Our arrival at the Zanzibar International airport was like flying into is like any small town airport like most international airports everyone wants to push your trolley or carry your baggage, but we have learned do this ourselves as retrieval of said baggage can be costly.
Day tours were organized via our guest house and we took full advantage of what was on offer…no sitting around on the stoep reading a book for us! (My wife believes in filling every minute of every day that we were away)
Some trivia about the Island:
There is no perceived speed limit.
There is no lettuce!
The locals speak Swahili, but most speak a smattering of English, or certainly enough to barter in
“You’re welcome” and Hakuna Matata”(no worries) seem to be the most heard Swahili phrases on the Island
At low tide the sea retreats for about a kilometer into the Indian Ocean.
Roads are in reasonable condition, but like most Indian Ocean Islands they are REALLY narrow.
The local “busses” would put our taxis to shame. Filled to the brim, the conductor hangs off the back of the vehicle.
Our guest house was quiet and basic. But it was right on the beach! If you want loud music and plenty of tourists to interact with, there are establishments that will cater for that.
Our enormous bed was about ½ m off the ground and with a mozzie net. (Staff came to spray the net late in the evening) We also took anti-malaria meds as well as using mozzie patches and citronella oil.
Dinner was fish curry and rice for wife and grilled King Fish with veggies for me.
The hotel manager told me that the majority of the locals eat fish most every day.
I witnessed some small boys fishing in the late afternoon (with great success) and I assumed that the catch was destined for their family dinner table.
Breakfast was a fruit juice (mixture of pineapple and mango) followed by scrambled eggs/Spanish omelet with a pancake and a slice of cake!
Aside from dogs and cats we came across a camel wandering the streets of the village behind our hotel..
The curio shop owners, once they found out we were from South Africa all wanted to know about “Bafana Bafana” and why the team lacks a good striker! (Our trip was pre the World Cup. Although Zanzibar does not have a national team, the population does play and watch the game.
.My wife seems to be able to unearth a massage in the most remote places and no sooner had we arrived than she had sourced a masseur for a treatment and a henna tattoo.
We decided to stick to fish during our stay as we had seen the local scrawny chickens and we did not fancy them as a meal
With the number of South African tourists it was almost inevitable that we would bump into a local Zanzibari the spoke Afrikaans. His“Hoe gaan dit”? was followed by gales of laughter and “Lekker soos’n krekker”!
The one thing that struck me about Paje was the fact take the crows seem to have ousted all the resident birdlife including gulls. Much like Indian minors in South Africa, this invasive species seems to dominate the island.
During a beach walk my wife had discovered a sea food restaurant right on the beach which we ate at regularly.

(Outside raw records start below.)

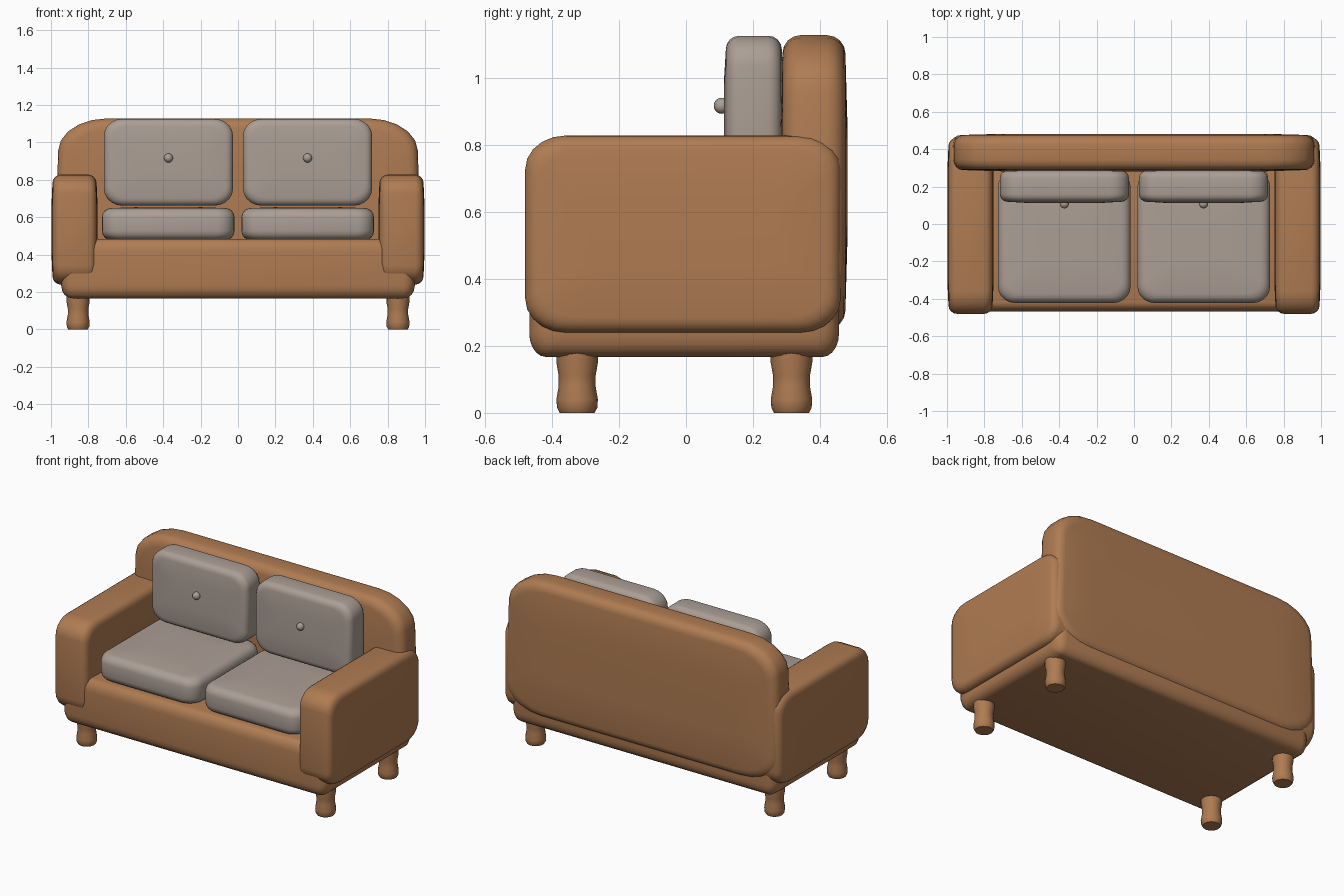
import bpy, bmesh
from math import sin, cos, pi

cube = bpy.data.objects.get("Cube")
if cube:
    bpy.data.objects.remove(cube, do_unlink=True)


def make_material(name, color):
    mat = bpy.data.materials.new(name)
    mat.use_nodes = True
    mat.diffuse_color = (*color, 1)
    bsdf = mat.node_tree.nodes["Principled BSDF"]
    bsdf.inputs["Base Color"].default_value = (*color, 1)
    bsdf.inputs["Roughness"].default_value = 0.8
    return mat


brown = make_material("brown upholstery", (0.43, 0.2, 0.085))
grey = make_material("warm grey fabric", (0.41, 0.345, 0.3))


def finish(bm, name, mat):
    """Turn a bmesh into a smooth shaded object."""
    bmesh.ops.recalc_face_normals(bm, faces=bm.faces)
    mesh = bpy.data.meshes.new(name)
    bm.to_mesh(mesh)
    bm.free()
    mesh.materials.append(mat)
    obj = bpy.data.objects.new(name, mesh)
    bpy.context.collection.objects.link(obj)
    bpy.ops.object.select_all(action="DESELECT")
    obj.select_set(True)
    bpy.context.view_layer.objects.active = obj
    bpy.ops.object.shade_smooth_by_angle(angle=pi / 4)
    return obj


def loft(bm, rings):
    """Skin a list of closed point rings and cap both ends."""
    loops = [[bm.verts.new(p) for p in ring] for ring in rings]
    for a, b in zip(loops, loops[1:]):
        for i in range(len(a)):
            j = (i + 1) % len(a)
            bm.faces.new((a[i], a[j], b[j], b[i]))
    bm.faces.new(loops[0][::-1])
    bm.faces.new(loops[-1])


def padded_slab(name, mat, axis, low, high, corner, rim, bulge=0.006, taper=0):
    """Rounded slab: elliptical corners across the axis, soft rims along it."""
    axis_i = "xyz".index(axis)
    ui, vi = [i for i in range(3) if i != axis_i]
    mid = [(a + b) / 2 for a, b in zip(low, high)]
    half = [(b - a) / 2 for a, b in zip(low, high)]
    hu, hv, hd = half[ui], half[vi], half[axis_i]

    # Outline of the slab, one elliptical arc for each corner
    outline = []
    steps = 5
    for k, (su, sv) in enumerate(((1, 1), (-1, 1), (-1, -1), (1, -1))):
        for s in range(steps + 1):
            a = (k + s / steps) * pi / 2
            outline.append((su * (hu - corner[0]) + corner[0] * cos(a),
                            sv * (hv - corner[1]) + corner[1] * sin(a)))

    # Inset and depth of each ring from the cap centre out to the side wall
    steps = 4
    levels = [(min(hu, hv) * 0.6, hd)]
    for s in range(steps + 1):
        a = s / steps * pi / 2
        levels.append((rim * (1 - sin(a)), hd - bulge - rim * (1 - cos(a))))
    levels = [(e, -d) for e, d in levels] + [(e, d) for e, d in levels[::-1]]

    rings = []
    for inset, depth in levels:
        ring = []
        for u, v in outline:
            p = [0, 0, 0]
            p[ui] = u * (hu - inset) / hu
            p[vi] = v * (hv - inset) / hv
            p[axis_i] = depth
            p[0] *= 1 - taper * (p[2] / half[2] + 1) / 2
            ring.append([m + c for m, c in zip(mid, p)])
        rings.append(ring)
    bm = bmesh.new()
    loft(bm, rings)
    return finish(bm, name, mat)


def leg(name, x, y):
    """Round leg with a slight waist."""
    profile = [(0.052, 0), (0.06, 0.015), (0.062, 0.04), (0.055, 0.08),
               (0.055, 0.11), (0.062, 0.15), (0.062, 0.2)]
    bm = bmesh.new()
    sides = 16
    loft(bm, [[(x + r * cos(2 * pi * i / sides), y + r * sin(2 * pi * i / sides), z)
               for i in range(sides)] for r, z in profile])
    finish(bm, name, brown)


def button(name, x):
    bm = bmesh.new()
    bmesh.ops.create_uvsphere(bm, u_segments=16, v_segments=10, radius=0.024)
    finish(bm, name, grey).location = (x, 0.107, 0.917)


# Frame of the sofa
padded_slab("seat_base", brown, "x", (-0.95, -0.468, 0.167), (0.95, 0.457, 0.485),
            (0.05, 0.07), 0.06)
padded_slab("backrest", brown, "y", (-0.985, 0.282, 0.25), (0.985, 0.482, 1.128),
            (0.26, 0.17), 0.055, taper=0.03)

# Mirrored parts
for side, s in (("left", 1), ("right", -1)):
    def span(a, b):
        return sorted((s * a, s * b))

    x0, x1 = span(0.75, 0.998)
    padded_slab(side + "_arm", brown, "x", (x0, -0.48, 0.24), (x1, 0.462, 0.828),
                (0.12, 0.1), 0.045)
    x0, x1 = span(0.018, 0.728)
    padded_slab(side + "_seat_cushion", grey, "z", (x0, -0.422, 0.472),
                (x1, 0.285, 0.655), (0.09, 0.09), 0.05)
    x0, x1 = span(0.027, 0.717)
    padded_slab(side + "_back_cushion", grey, "y", (x0, 0.113, 0.662),
                (x1, 0.292, 1.126), (0.1, 0.09), 0.04)
    button(side + "_button", s * 0.372)
    leg(side + "_front_leg", s * 0.855, -0.325)
    leg(side + "_back_leg", s * 0.855, 0.315)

This place seems to be the most popular, so go early, or book a table.
Our tour package was put together by Dawie and Dream World Adventures.
Our holiday was put together by Dream world Tours
Phone: 012 331 6730